Amy Knoll, school engagement director for the Iowa chapter of the American Heart Association, says the program gets kids moving through things like dance, jumping rope and basketball, while teaching them life-saving skills. “Last year, we had 298 schools in Iowa that completed an event with us, and that was 11,847 students that took the challenge online, and that doesn’t include the kids that were offline,” Knoll says, “and we had 3,001 students watch our hands-only CPR video.”
The program employs eight colorful creatures, with each one teaching a lesson, including: “The character Bolt wants you to move more. Flash wants you to drink more water and eat fruits and vegetables. Star wants you to sleep more. Skip wants you to skip out and say no to vaping and tobacco,” Knoll says.

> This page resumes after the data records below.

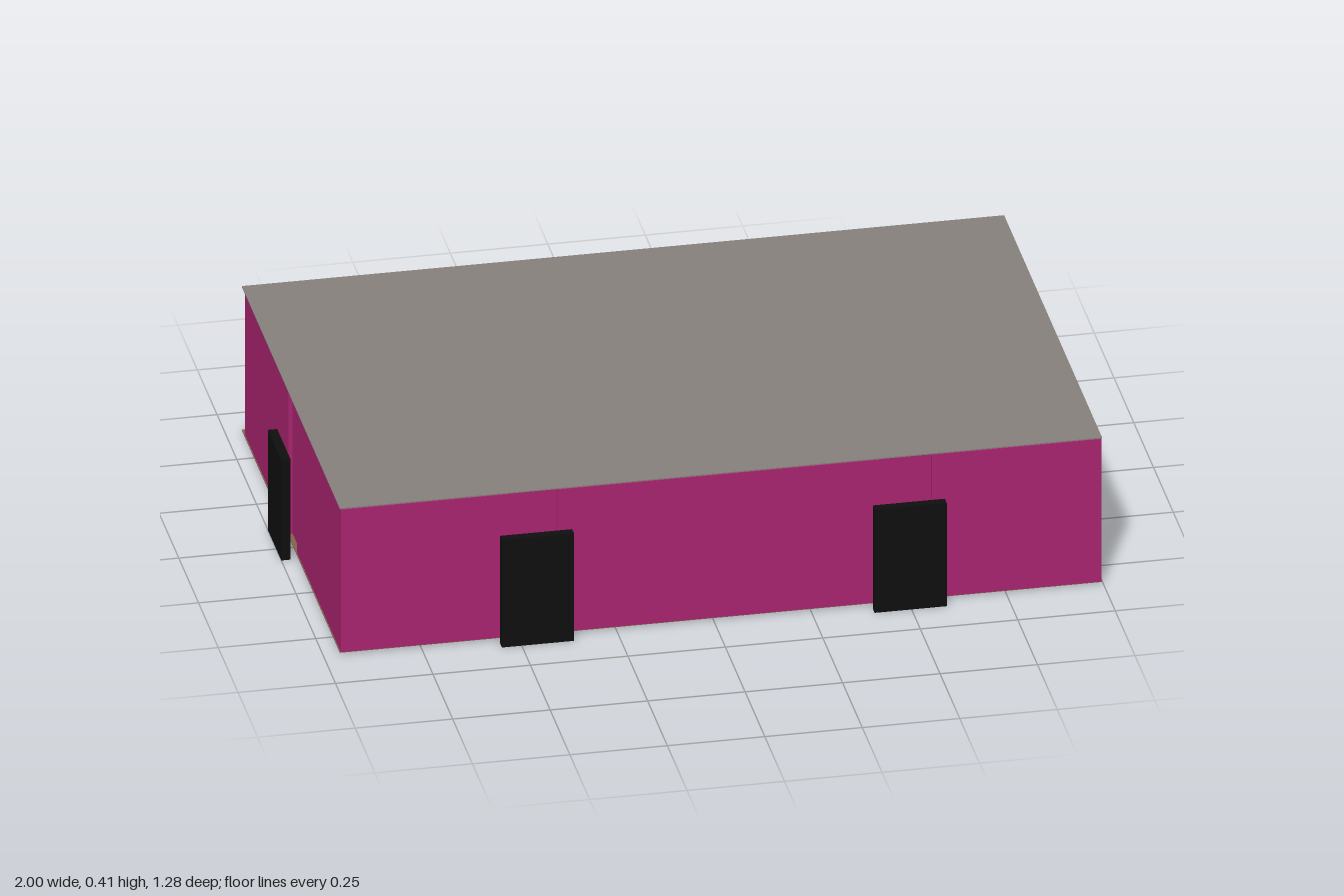
import * as THREE from 'three';

const mat = (name, color) => {
  const m = new THREE.MeshStandardMaterial({ color });
  m.name = name;
  return m;
};

export function createModel() {
  const model = new THREE.Group();
  model.name = 'building';
  const magenta = mat('magenta wall', 0xa8246f);
  const grey = mat('roof grey', 0x85807b);
  const brown = mat('floor brown', 0x83624a);
  const black = mat('panel black', 0x0f0f0f);
  const white = mat('door light grey', 0xcccccc);
  const dark = mat('fitting dark grey', 0x3a3a3a);

  // Box given by its lower and upper limits on each axis
  const box = (name, material, [x0, x1], [y0, y1], [z0, z1], parent = model) => {
    const mesh = new THREE.Mesh(new THREE.BoxGeometry(x1 - x0, y1 - y0, z1 - z0), material);
    mesh.position.set((x0 + x1) / 2, (y0 + y1) / 2, (z0 + z1) / 2);
    mesh.name = name;
    parent.add(mesh);
    return mesh;
  };

  const X = [-0.956, 0.995], Z = [-0.616, 0.601], H = [0.008, 0.411];
  const T = 0.024, recess = 0.01;

  // Roof and floor sheets reach a little past the back wall
  box('roof', grey, [-0.958, 0.997], [0.411, 0.414], [-0.643, 0.598]);
  box('floor', brown, [-0.958, 0.997], [0.005, 0.008], [-0.643, 0.598]);

  // Plain walls
  box('backWall', magenta, X, H, [Z[0], Z[0] + T]);
  box('leftWall', magenta, [X[1] - T, X[1]], H, [Z[0] + T, Z[1] - T]);

  // Front wall with two recessed doorways
  const frontBays = [[-0.53, -0.40], [0.43, 0.56]];
  let x = X[0];
  for (const [a, b] of frontBays) {
    box('frontWall', magenta, [x, a], H, [Z[1] - T, Z[1]]);
    box('frontDoorway', magenta, [a, b], H, [Z[1] - T, Z[1] - recess]);
    x = b;
  }
  box('frontWall', magenta, [x, X[1]], H, [Z[1] - T, Z[1]]);

  // Right wall with one recessed doorway
  const sideBay = [-0.06, 0.045];
  box('rightWall', magenta, [X[0], X[0] + T], H, [Z[0] + T, sideBay[0]]);
  box('rightWall', magenta, [X[0], X[0] + T], H, [sideBay[1], Z[1] - T]);
  box('rightDoorway', magenta, [X[0] + recess, X[0] + T], H, sideBay);

  // Black panels standing in front of the doorways
  box('frontPanel', black, [-0.551, -0.366], [0, 0.304], [0.617, 0.641]);
  box('frontPanel', black, [0.405, 0.59], [0, 0.292], [0.617, 0.641]);
  box('sidePanel', black, [-1, -0.976], [0, 0.283], [-0.107, 0.064]);

  // Pale door in the left wall, with rivets and a handle
  const door = new THREE.Group();
  door.name = 'door';
  model.add(door);
  box('doorLeaf', white, [0.99, 0.998], [0.006, 0.265], [-0.078, 0.04], door);
  const face = [0.998, 0.9995], r = 0.002;
  const rivet = (y, z) => box('rivet', dark, face, [y - r, y + r], [z - r, z + r], door);
  for (let i = 0; i < 8; i++) {
    const y = 0.045 + i * 0.0259;
    rivet(y, 0.016);
    rivet(y, -0.005);
  }
  for (const z of [-0.03, -0.054]) rivet(0.175, z);
  box('doorHandle', dark, face, [0.126, 0.13], [-0.068, -0.053], door);

  return model;
}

Youngsters taking part in the program can earn digital badges as well as keychains that feature the critters. “So the idea is, if they have them hanging on their backpacks and then they go to grandma’s house, for example, and Grandma says, ‘What the heck are those little keychains?’, then they can say, ‘Oh, I’m glad you asked. Well, Flash wants us to remember to drink more water,’ and they can be the heart heroes and helping their families make heart healthy choices as well.”
In addition to the CPR training, kids learn how to spot a stroke, ways to combat stress, and ideas for healthy eating. Knoll says studies find that kids who are regularly active will feel better, have improved mental health, build self-esteem, and are less likely to develop anxiety and depression. “We know that helping others feels good, so starting at an earlier age to be part of something bigger than yourself, it just helps them be more confident and kind and leaders,” Knoll says. “We really want to start that at an early age as well, not only for the students, but for their families and for the staff in the school as well.”
There’s clear evidence the hands-on CPR program works, as Knoll says a five-year-old on the East Coast who recently took the course helped save the life of a man who collapsed from cardiac arrest while at church.
The program runs throughout the school year and Knoll says more Iowa schools are welcome to sign on at: www.heart.org/getstarted